Segment Open

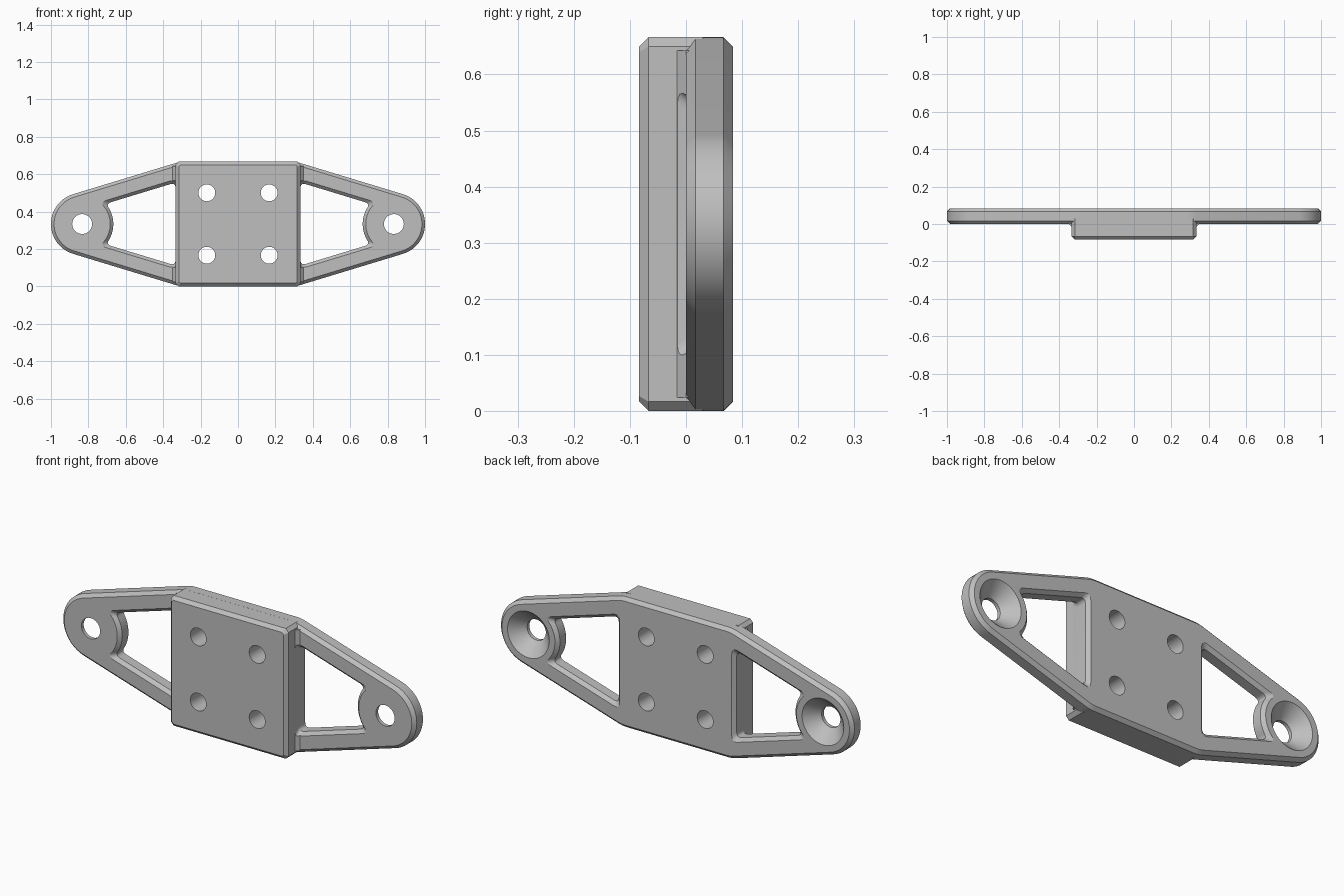
import bpy, bmesh
from math import sin, cos, pi, sqrt, atan2
from mathutils import Vector as V

if "Cube" in bpy.data.objects:
    bpy.data.objects.remove(bpy.data.objects["Cube"])

R = 1 / 6              # end radius; most sizes derive from it
MID = 2 * R            # height of the centre line
CH = R / 10            # chamfer
T = R / 2              # plate thickness
END, SHOULDER = V((5 * R, 0)), V((0.285, R))
ALONG = (END - SHOULDER).normalized()
NORMAL = V((-ALONG.y, ALONG.x))
TILT = atan2(NORMAL.y, NORMAL.x)

grey = bpy.data.materials.new("grey")
grey.use_nodes = True
grey.diffuse_color = (0.52, 0.52, 0.52, 1)
grey.node_tree.nodes["Principled BSDF"].inputs["Base Color"].default_value = grey.diffuse_color


def loft(name, layers):
    """Solid through matching (x, height) outlines stacked along y."""
    bm = bmesh.new()
    rings = [[bm.verts.new((p[0], y, p[1] + MID)) for p in pts] for y, pts in layers]
    for a, b in zip(rings, rings[1:]):
        for i in range(len(a)):
            j = (i + 1) % len(a)
            bm.faces.new((a[i], a[j], b[j], b[i]))
    bm.faces.new(rings[0])
    bm.faces.new(rings[-1])
    bmesh.ops.recalc_face_normals(bm, faces=bm.faces)
    me = bpy.data.meshes.new(name)
    bm.to_mesh(me)
    bm.free()
    ob = bpy.data.objects.new(name, me)
    me.materials.append(grey)
    bpy.context.collection.objects.link(ob)
    return ob


def arc(c, r, a0, a1, n):
    return [V((c[0] + r * cos(a0 + (a1 - a0) * i / n),
               c[1] + r * sin(a0 + (a1 - a0) * i / n))) for i in range(n + 1)]


def round_corner(a, c, b, n=6):
    return [a * (1 - t) ** 2 + c * 2 * t * (1 - t) + b * t * t for t in [i / n for i in range(n + 1)]]


def flip(pts, sx, sy):
    return [V((p.x * sx, p.y * sy)) for p in pts]


def plate_outline(inset):
    r = R - inset
    half = arc(END, r, -TILT, TILT, 40) + arc(SHOULDER, r, TILT, pi / 2, 5)
    half = flip(arc(SHOULDER, r, TILT, pi / 2, 5)[::-1], 1, -1) + half
    return half + flip(half, -1, -1)


def window_outline(grow, left, side):
    """Tapered opening, rounded corners, concave end around the screw hole."""
    r, h = R - grow, 0.067 + grow
    tip = END + NORMAL * h - ALONG * sqrt(r * r - h * h)
    d = tip - END
    ang = atan2(d.y, d.x)
    top = tip - ALONG * ((tip.x - left) / ALONG.x)
    f = 0.03 + grow * 0.4
    bend = f / r
    upper = round_corner(V((left, top.y - f)), top, top + ALONG * f)
    upper += round_corner(tip - ALONG * f, tip, arc(END, r, ang + bend, pi, 1)[0])
    upper += arc(END, r, ang + bend, pi, 10)[1:]
    return flip(upper + flip(upper[:-1][::-1], 1, -1), side, 1)


def block_outline(inset):
    w, c = 2 * R - inset, CH - inset * 0.4
    h = w - 0.0002
    corner = [V((w, h - c)), V((w - c, h))]
    top = corner + flip(corner[::-1], -1, 1)
    return top + flip(top, -1, -1)


def combine(target, other, operation):
    mod = target.modifiers.new("join", 'BOOLEAN')
    mod.operation, mod.solver, mod.object = operation, 'EXACT', other
    bpy.context.view_layer.objects.active = target
    bpy.ops.object.modifier_apply(modifier=mod.name)
    bpy.data.objects.remove(other)


# Chamfered plate and the raised block on its front
body = loft("mounting_plate", [(0, plate_outline(CH)), (CH, plate_outline(0)),
                               (T - CH, plate_outline(0)), (T, plate_outline(CH))])
block = loft("raised_block", [(-T, block_outline(CH)), (CH - T, block_outline(0)),
                              (0.03, block_outline(0))])
combine(body, block, 'UNION')

for side in (-1, 1):
    # Sloped strip where the block meets the arm
    def strip(x):
        h = 2 * R - 0.024
        return [V((side * a, b)) for a, b in ((0.3, -h), (x, -h), (x, h), (0.3, h))]
    edge = 2 * R
    combine(body, loft("joint_strip", [(-CH, strip(edge - 0.001)), (0, strip(edge + CH)),
                                       (0.03, strip(edge + CH))]), 'UNION')
    # Arm window, chamfered front and back
    left = edge + 0.0004
    cuts = [(-0.03, 0.03 + CH, left), (0, CH, left), (CH, 0, left), (T - CH, 0, left),
            (T + 0.01, CH + 0.01, left - CH - 0.01)]
    combine(body, loft("window_cutter", [(y, window_outline(g, l, side)) for y, g, l in cuts]),
            'DIFFERENCE')
    # Countersunk end hole
    sink = [(-0.05, 0.053), (T - 0.065, 0.053), (T + 0.01, 0.128)]
    combine(body, loft("screw_cutter", [(y, arc((side * END.x, 0), r, 0, 2 * pi, 48)[:-1])
                                        for y, r in sink]), 'DIFFERENCE')
    # Straight holes through the block
    for level in (-R, R):
        circle = arc((side * R, level), 0.045, 0, 2 * pi, 40)[:-1]
        combine(body, loft("hole_cutter", [(-0.2, circle), (0.2, circle)]), 'DIFFERENCE')

body.name = "mounting_bracket"
bpy.ops.object.select_all(action='DESELECT')
body.select_set(True)
bpy.context.view_layer.objects.active = body
bpy.ops.object.shade_smooth_by_angle(angle=pi / 7)
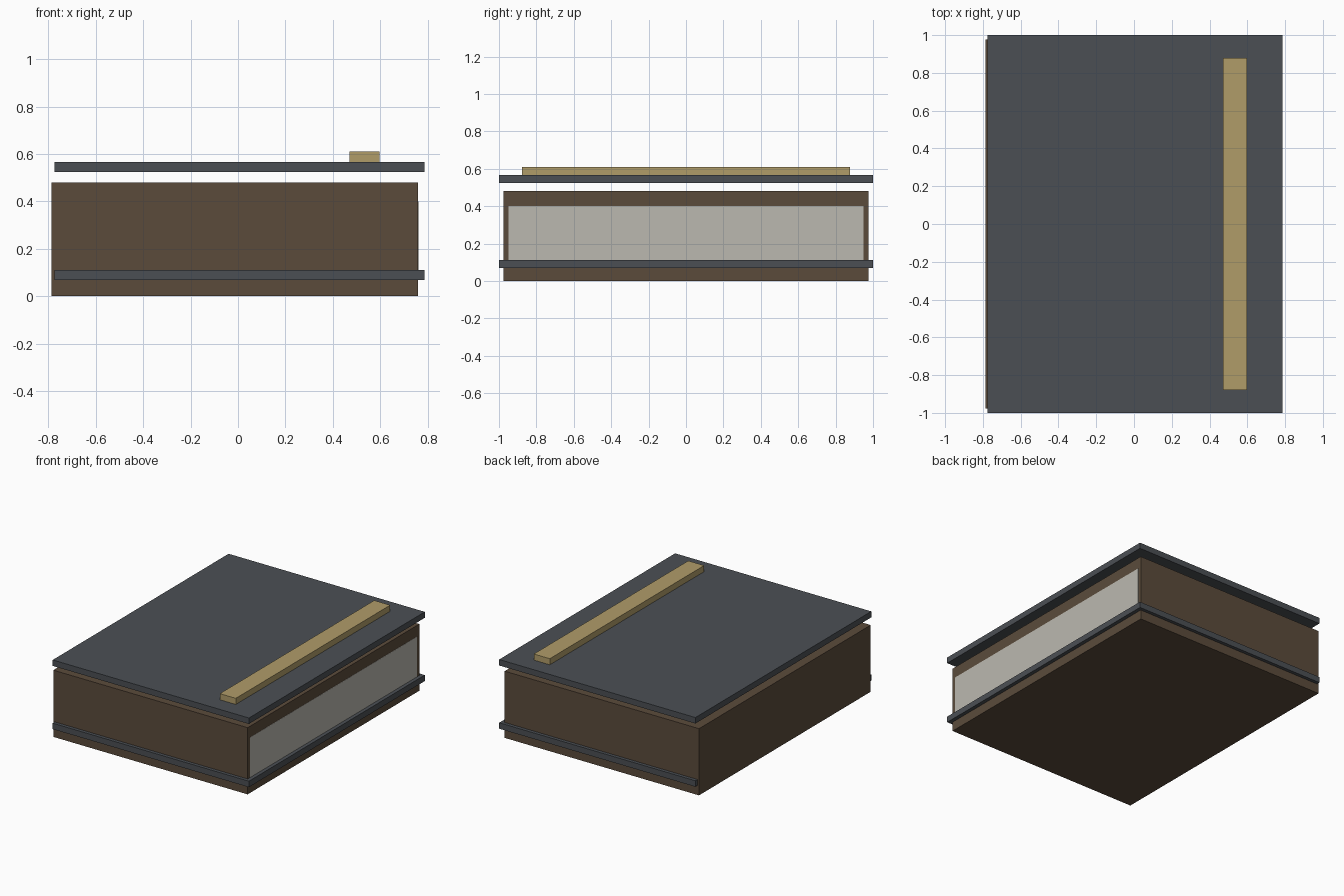
import bpy

if "Cube" in bpy.data.objects:
    bpy.data.objects.remove(bpy.data.objects["Cube"])


def lin(c):
    c /= 255
    return c / 12.92 if c <= 0.04045 else ((c + 0.055) / 1.055) ** 2.4


def material(name, r, g, b):
    m = bpy.data.materials.new(name)
    m.diffuse_color = (lin(r), lin(g), lin(b), 1)
    m.use_nodes = True
    m.node_tree.nodes["Principled BSDF"].inputs["Base Color"].default_value = m.diffuse_color
    return m


def box(name, mat, x, y, z):
    """Box from (min, max) ranges on each axis."""
    bpy.ops.mesh.primitive_cube_add(size=1)
    o = bpy.context.object
    o.name = name
    for v in o.data.vertices:
        v.co = [(r[0] + r[1]) / 2 + c * (r[1] - r[0]) for c, r in zip(v.co, (x, y, z))]
    o.data.materials.append(mat)
    return o


brown = material("dark brown", 91, 75, 59)
slate = material("slate grey", 75, 79, 84)
brass = material("dull brass", 176, 156, 105)
pale = material("pale grey", 187, 185, 176)

# main body
box("body", brown, (-0.787, 0.76), (-0.976, 0.976), (0, 0.48))

# lower and upper slabs, slightly overhanging the body
for name, z in (("lower_slab", 0.068), ("upper_slab", 0.523)):
    box(name, slate, (-0.775, 0.787), (-1, 1), (z, z + 0.043))

# raised strip on the top slab
box("top_strip", brass, (0.47, 0.597), (-0.878, 0.878), (0.566, 0.61))

# pale panel set almost flush in the right side
box("side_panel", pale, (0.755, 0.761), (-0.95, 0.95), (0.08, 0.40))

Segment Closed

▸ **What to work on**: The expected output is each line of the records above that includes the word "return".

▸ **Exercise response**:
    return ob
    return [V((c[0] + r * cos(a0 + (a1 - a0) * i / n),
    return [a * (1 - t) ** 2 + c * 2 * t * (1 - t) + b * t * t for t in [i / n for i in range(n + 1)]]
    return [V((p.x * sx, p.y * sy)) for p in pts]
    return half + flip(half, -1, -1)
    return flip(upper + flip(upper[:-1][::-1], 1, -1), side, 1)
    return top + flip(top, -1, -1)
        return [V((side * a, b)) for a, b in ((0.3, -h), (x, -h), (x, h), (0.3, h))]
    return c / 12.92 if c <= 0.04045 else ((c + 0.055) / 1.055) ** 2.4
    return m
    return o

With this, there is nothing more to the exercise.